## What is being asked
Give the number of lines in the records below that include "limit". Reply with that number alone.

Records drawn from a dataset:
BEGIN

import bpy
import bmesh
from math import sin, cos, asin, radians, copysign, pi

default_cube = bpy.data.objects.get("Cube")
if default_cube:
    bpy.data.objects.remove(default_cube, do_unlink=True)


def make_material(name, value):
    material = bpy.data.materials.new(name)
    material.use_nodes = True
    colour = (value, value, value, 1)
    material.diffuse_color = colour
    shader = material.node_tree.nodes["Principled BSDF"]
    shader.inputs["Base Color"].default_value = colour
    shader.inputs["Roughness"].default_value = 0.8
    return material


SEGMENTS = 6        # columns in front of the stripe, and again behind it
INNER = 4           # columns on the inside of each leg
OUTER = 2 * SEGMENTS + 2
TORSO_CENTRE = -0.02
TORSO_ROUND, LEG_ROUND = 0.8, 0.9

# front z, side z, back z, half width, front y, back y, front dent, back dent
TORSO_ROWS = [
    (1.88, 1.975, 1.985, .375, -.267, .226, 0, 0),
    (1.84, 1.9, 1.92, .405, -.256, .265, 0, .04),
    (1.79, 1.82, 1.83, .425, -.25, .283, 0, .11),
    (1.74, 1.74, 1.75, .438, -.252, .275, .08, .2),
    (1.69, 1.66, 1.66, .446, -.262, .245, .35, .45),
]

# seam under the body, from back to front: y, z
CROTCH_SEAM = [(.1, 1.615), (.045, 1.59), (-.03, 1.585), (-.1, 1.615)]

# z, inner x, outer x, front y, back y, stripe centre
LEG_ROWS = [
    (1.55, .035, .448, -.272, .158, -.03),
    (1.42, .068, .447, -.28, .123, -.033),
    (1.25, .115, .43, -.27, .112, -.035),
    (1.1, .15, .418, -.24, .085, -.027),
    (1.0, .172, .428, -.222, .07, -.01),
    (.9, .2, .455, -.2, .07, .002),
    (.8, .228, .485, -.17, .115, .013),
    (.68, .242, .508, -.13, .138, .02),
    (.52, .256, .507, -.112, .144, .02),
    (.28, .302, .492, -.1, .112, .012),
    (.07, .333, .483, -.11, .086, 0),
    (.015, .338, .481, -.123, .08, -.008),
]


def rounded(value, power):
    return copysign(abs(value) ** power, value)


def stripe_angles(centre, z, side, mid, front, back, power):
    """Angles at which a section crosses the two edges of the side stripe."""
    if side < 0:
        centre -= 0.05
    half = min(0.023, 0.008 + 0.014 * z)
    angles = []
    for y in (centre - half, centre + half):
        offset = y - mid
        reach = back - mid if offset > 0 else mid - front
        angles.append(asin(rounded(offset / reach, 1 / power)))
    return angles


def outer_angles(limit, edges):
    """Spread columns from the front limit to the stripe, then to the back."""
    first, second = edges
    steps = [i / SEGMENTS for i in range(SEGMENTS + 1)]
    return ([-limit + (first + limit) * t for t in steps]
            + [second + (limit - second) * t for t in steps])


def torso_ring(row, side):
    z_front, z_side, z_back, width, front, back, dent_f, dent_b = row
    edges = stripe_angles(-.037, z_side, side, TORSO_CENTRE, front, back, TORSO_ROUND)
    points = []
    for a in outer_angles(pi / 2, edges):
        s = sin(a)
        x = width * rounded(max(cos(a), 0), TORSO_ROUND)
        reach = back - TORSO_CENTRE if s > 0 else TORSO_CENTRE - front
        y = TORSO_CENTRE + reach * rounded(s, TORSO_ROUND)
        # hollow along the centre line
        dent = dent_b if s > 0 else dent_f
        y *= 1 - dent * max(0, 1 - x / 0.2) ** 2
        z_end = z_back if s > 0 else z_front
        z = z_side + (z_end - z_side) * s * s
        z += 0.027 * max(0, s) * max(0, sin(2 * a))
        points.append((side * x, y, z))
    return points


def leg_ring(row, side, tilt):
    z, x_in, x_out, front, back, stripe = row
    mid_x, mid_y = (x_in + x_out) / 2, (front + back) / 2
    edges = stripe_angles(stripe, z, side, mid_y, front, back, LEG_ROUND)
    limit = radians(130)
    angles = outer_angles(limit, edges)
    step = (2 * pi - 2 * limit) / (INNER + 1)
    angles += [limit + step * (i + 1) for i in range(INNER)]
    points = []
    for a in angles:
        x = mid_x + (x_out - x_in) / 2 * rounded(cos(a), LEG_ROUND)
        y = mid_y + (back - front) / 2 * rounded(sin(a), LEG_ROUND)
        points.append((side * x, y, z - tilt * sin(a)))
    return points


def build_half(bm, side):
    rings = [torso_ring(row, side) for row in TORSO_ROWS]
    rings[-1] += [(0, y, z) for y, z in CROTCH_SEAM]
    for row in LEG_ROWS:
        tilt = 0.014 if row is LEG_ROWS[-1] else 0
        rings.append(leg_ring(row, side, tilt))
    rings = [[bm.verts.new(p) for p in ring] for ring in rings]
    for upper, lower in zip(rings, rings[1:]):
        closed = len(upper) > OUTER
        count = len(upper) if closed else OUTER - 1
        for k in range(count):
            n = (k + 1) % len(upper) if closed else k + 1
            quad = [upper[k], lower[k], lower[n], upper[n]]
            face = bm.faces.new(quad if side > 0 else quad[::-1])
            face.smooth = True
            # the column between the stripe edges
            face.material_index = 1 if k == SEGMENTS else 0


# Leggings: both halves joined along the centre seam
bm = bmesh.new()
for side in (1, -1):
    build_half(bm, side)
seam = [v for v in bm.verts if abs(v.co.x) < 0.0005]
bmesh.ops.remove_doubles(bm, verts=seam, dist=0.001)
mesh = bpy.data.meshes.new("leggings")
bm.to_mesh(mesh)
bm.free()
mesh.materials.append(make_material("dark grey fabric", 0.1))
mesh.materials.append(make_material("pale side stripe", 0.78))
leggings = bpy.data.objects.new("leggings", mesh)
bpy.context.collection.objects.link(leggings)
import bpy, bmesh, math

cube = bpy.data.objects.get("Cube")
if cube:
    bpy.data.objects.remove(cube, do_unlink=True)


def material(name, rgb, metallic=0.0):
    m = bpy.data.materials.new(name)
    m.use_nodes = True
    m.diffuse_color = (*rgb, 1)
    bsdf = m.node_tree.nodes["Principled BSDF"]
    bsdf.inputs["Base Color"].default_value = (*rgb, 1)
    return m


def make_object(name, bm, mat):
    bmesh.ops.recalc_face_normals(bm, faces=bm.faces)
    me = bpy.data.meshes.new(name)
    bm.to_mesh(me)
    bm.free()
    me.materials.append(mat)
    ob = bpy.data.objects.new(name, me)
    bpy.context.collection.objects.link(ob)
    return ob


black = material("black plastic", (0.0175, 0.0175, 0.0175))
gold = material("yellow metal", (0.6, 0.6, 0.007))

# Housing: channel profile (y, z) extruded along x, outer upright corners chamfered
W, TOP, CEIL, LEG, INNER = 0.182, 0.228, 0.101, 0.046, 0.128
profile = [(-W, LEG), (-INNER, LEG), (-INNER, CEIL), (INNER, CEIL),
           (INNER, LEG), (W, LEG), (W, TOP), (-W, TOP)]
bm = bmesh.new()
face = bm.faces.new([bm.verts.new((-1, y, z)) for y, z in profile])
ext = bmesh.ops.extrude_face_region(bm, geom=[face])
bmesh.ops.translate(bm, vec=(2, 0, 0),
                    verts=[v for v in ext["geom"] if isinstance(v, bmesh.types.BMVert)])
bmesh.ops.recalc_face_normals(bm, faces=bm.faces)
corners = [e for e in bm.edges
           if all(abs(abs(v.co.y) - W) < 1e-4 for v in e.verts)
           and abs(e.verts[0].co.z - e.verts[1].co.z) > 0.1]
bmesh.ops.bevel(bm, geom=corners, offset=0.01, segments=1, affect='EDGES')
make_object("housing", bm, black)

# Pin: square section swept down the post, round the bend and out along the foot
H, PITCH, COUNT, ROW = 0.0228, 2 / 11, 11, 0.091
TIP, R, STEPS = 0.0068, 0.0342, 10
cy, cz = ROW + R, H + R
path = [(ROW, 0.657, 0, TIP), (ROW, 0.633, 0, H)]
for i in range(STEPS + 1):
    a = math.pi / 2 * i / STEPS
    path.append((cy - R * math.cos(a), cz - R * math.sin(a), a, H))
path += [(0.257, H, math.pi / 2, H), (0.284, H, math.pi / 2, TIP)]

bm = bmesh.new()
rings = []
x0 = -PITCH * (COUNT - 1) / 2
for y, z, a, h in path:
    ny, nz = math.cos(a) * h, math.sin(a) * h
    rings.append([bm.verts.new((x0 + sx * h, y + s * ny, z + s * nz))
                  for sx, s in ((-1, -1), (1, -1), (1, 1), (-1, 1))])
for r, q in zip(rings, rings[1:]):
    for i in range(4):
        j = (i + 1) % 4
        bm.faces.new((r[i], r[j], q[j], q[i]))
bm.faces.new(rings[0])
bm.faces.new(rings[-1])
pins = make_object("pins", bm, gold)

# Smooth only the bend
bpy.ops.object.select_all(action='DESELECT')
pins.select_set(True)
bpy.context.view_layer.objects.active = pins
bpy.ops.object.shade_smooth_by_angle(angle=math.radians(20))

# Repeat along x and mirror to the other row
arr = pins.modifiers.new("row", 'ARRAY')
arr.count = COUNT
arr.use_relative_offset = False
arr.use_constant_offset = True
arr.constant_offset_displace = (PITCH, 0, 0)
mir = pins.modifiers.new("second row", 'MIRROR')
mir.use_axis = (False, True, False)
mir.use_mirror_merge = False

END

## Answer box
8